UniSysCat (Unifying Systems in Catalysis) involves senior and junior researchers from the four universities in Berlin and Potsdam, the Charité, and the research institutes FHI, MPI-KGF, HZB, and FMP, providing expertise, methods, and approaches from molecular and structural biology, biochemistry and biophysics, chemical synthesis, physical and theoretical chemistry, and physics, as required for a highly interdisciplinary program. During the ten years of successful research within UniCat, we have learned to master the challenge of combining researchers from quite diverse disciplines and different institutions in a team and focusing their efforts to solve key scientific questions.
The UniSysCat team includes 25 principal investigators (PIs) (24% women) and further scientists with specific, indispensable areas of expertise (see Research Units A - E). It will be further complemented by additional professorships that will be either newly established or dedicated re-appointments to fill the gaps in expertise for novel challenges in catalysis research and to ensure continuity in key methodologies.
The central scientific objective of UniSysCat (Unifying Systems in Catalysis) is to master the next stage of future challenges in catalysis: how to elucidate, create, and control reaction networks in chemical and biological catalysis at different levels of complexity in space and time.
The core group of UniSysCat with four universities in Berlin and Potsdam and the FHI and MPI-KGF of the Max Planck Society has collaborated for more than ten years in UniCat and a number of CRCs. New partners of the consortium are the Charité with its expertise in structural biology, the FMP, contributing its NMR facilities and expertise, and the HZB including its synchrotron source BESSYII, a particularly important infrastructure for developing new approaches in protein spectroscopy and the in situ analysis of catalytic processes.
As in UniCat, UniSysCat will be involved in a variety of national and international collaborations.

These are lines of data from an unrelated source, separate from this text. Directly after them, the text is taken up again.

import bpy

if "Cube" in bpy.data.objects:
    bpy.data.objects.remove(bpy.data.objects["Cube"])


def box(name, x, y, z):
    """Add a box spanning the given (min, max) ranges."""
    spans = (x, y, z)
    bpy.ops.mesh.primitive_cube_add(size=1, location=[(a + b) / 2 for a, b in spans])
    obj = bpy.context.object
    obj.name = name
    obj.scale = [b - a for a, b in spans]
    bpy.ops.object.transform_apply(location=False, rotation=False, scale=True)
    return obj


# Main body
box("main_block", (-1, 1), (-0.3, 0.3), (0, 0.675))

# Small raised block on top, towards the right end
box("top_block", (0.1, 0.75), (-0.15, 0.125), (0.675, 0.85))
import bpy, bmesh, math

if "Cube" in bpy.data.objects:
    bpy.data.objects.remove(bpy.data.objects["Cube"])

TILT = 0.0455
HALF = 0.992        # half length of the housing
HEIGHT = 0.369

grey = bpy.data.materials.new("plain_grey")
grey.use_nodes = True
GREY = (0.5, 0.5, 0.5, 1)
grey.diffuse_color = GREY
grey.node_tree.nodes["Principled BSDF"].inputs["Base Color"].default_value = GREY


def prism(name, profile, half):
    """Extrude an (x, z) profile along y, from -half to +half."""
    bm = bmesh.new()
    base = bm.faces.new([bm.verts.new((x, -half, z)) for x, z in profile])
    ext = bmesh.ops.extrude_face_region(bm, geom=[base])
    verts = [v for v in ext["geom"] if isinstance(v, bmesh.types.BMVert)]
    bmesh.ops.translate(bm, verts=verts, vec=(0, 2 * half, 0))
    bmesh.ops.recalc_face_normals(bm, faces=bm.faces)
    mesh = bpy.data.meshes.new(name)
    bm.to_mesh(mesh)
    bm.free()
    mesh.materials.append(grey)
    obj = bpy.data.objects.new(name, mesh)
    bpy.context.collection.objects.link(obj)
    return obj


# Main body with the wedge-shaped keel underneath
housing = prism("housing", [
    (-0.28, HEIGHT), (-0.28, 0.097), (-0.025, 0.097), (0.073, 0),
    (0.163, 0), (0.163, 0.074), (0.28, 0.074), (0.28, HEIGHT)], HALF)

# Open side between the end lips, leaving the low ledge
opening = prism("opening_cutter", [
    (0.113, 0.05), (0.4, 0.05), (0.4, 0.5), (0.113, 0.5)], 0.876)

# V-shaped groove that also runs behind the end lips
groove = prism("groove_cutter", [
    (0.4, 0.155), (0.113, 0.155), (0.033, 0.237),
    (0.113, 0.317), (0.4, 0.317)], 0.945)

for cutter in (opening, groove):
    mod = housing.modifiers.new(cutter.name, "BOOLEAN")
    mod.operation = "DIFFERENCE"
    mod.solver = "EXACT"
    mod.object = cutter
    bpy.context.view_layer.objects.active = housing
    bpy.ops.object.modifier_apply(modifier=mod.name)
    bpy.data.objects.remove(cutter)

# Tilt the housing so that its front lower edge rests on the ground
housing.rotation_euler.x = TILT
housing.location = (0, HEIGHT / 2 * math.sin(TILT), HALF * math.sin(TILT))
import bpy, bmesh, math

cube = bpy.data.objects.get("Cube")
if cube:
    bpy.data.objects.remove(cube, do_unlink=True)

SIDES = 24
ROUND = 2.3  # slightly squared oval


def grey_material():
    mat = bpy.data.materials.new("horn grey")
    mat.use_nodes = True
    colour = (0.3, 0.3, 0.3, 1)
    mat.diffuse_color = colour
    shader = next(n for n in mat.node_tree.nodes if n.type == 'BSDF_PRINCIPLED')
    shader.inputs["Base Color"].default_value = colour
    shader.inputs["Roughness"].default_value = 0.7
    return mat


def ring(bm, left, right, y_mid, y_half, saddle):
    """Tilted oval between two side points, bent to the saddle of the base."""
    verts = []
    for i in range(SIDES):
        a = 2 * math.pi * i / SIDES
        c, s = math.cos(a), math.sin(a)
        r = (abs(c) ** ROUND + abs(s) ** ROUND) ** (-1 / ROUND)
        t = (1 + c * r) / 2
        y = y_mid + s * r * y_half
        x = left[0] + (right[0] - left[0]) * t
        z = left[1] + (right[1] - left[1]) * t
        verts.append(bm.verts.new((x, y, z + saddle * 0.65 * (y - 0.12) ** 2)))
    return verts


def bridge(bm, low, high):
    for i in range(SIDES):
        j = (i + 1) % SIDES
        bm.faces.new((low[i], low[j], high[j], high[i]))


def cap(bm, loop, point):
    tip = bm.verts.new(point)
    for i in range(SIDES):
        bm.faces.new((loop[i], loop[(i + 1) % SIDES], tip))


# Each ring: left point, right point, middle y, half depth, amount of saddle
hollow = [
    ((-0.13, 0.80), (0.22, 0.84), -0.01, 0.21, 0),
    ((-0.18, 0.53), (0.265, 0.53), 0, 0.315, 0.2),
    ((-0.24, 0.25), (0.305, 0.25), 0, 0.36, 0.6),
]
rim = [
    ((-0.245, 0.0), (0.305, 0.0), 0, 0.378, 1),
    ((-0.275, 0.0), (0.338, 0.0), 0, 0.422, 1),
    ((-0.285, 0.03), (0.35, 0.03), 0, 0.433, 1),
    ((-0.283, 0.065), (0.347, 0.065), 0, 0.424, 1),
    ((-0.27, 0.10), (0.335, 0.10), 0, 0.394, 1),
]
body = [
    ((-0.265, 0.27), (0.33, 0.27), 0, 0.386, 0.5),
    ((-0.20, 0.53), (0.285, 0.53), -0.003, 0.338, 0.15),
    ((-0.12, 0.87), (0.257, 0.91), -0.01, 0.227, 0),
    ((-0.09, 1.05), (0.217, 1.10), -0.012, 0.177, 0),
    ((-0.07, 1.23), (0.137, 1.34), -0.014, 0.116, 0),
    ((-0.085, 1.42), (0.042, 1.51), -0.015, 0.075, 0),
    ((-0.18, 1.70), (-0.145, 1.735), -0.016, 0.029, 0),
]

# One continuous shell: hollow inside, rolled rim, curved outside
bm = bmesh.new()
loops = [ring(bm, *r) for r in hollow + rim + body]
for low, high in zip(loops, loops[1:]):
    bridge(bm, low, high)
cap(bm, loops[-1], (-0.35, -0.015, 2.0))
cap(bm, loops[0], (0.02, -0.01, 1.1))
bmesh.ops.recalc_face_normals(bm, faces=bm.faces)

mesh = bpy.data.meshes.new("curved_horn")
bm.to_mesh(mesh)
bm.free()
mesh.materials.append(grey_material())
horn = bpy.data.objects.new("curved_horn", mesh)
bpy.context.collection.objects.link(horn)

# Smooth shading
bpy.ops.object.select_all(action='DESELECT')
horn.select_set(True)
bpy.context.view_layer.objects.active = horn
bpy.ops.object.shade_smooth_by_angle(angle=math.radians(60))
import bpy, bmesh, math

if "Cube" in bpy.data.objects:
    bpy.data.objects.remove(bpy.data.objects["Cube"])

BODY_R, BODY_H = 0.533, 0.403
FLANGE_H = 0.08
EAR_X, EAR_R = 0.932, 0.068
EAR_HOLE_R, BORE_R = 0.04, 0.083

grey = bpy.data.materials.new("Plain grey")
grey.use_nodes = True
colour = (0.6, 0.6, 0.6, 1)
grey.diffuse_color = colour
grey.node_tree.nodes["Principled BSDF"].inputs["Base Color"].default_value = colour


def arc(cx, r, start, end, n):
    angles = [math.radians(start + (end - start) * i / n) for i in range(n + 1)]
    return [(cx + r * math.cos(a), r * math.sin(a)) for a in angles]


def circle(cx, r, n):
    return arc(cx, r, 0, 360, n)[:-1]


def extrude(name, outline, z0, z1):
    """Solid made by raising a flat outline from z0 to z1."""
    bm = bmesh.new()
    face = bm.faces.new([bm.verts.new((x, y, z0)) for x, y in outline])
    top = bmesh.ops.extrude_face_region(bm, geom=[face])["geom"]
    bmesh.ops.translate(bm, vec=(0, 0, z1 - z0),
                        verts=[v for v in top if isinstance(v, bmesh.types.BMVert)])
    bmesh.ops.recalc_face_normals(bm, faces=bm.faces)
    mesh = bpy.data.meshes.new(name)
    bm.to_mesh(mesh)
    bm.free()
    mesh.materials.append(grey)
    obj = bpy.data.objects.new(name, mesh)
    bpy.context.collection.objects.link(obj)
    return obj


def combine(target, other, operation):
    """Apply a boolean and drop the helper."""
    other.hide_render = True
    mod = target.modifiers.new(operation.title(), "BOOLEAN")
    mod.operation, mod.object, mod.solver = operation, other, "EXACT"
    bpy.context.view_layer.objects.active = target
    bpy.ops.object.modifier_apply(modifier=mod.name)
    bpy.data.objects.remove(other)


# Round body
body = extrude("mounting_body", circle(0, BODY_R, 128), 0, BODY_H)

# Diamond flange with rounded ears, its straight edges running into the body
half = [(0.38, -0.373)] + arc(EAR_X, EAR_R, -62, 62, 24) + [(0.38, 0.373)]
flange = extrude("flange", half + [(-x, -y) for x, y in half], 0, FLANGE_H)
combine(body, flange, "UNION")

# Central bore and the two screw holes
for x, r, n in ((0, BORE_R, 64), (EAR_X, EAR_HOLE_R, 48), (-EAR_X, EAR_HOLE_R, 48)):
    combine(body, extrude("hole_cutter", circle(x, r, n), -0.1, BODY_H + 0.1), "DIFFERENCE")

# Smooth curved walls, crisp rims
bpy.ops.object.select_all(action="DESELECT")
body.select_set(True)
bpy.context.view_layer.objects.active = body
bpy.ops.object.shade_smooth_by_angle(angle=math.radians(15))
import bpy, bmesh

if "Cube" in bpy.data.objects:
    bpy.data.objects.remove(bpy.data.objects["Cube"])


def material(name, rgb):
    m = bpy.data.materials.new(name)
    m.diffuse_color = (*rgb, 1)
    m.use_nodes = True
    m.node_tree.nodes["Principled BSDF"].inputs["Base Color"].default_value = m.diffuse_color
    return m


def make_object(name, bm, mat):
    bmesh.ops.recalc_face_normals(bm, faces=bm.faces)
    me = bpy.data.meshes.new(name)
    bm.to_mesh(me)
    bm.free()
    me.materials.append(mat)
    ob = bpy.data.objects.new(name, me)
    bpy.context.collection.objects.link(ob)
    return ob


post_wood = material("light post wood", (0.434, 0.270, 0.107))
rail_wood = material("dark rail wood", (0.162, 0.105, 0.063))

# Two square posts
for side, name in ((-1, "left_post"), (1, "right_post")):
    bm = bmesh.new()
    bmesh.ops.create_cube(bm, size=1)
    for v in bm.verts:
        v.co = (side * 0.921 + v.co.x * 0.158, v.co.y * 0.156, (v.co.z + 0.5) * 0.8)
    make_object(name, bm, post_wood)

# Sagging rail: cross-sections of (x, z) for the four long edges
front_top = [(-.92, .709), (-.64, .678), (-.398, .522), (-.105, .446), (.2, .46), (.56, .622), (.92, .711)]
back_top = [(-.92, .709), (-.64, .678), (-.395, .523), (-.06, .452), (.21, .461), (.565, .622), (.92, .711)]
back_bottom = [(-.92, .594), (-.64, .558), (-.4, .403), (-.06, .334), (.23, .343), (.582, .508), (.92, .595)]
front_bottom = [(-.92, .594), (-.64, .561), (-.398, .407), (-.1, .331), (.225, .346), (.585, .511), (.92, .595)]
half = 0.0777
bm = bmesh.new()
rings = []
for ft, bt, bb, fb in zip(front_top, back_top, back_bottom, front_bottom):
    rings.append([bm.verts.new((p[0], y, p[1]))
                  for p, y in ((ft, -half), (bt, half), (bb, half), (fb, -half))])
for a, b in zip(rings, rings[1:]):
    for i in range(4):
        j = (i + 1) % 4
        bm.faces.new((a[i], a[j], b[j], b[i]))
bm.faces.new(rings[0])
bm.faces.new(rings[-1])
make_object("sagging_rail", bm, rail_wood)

This concept will now be developed towards a higher level of scientific interactions, i.e., from bilateral collaborations with individual institutions to ‘network of networks’, including mutual exchanges of researchers and ultimately aiming at joint research projects. Particularly important is the expansion of the collaborations with other research networks in Berlin. These interactions will be promoted by the Einstein Center for Catalysis (EC2) and include other research clusters such as NeuroCure and Matheon (MATH+), as well as CRCs in chemistry and life science.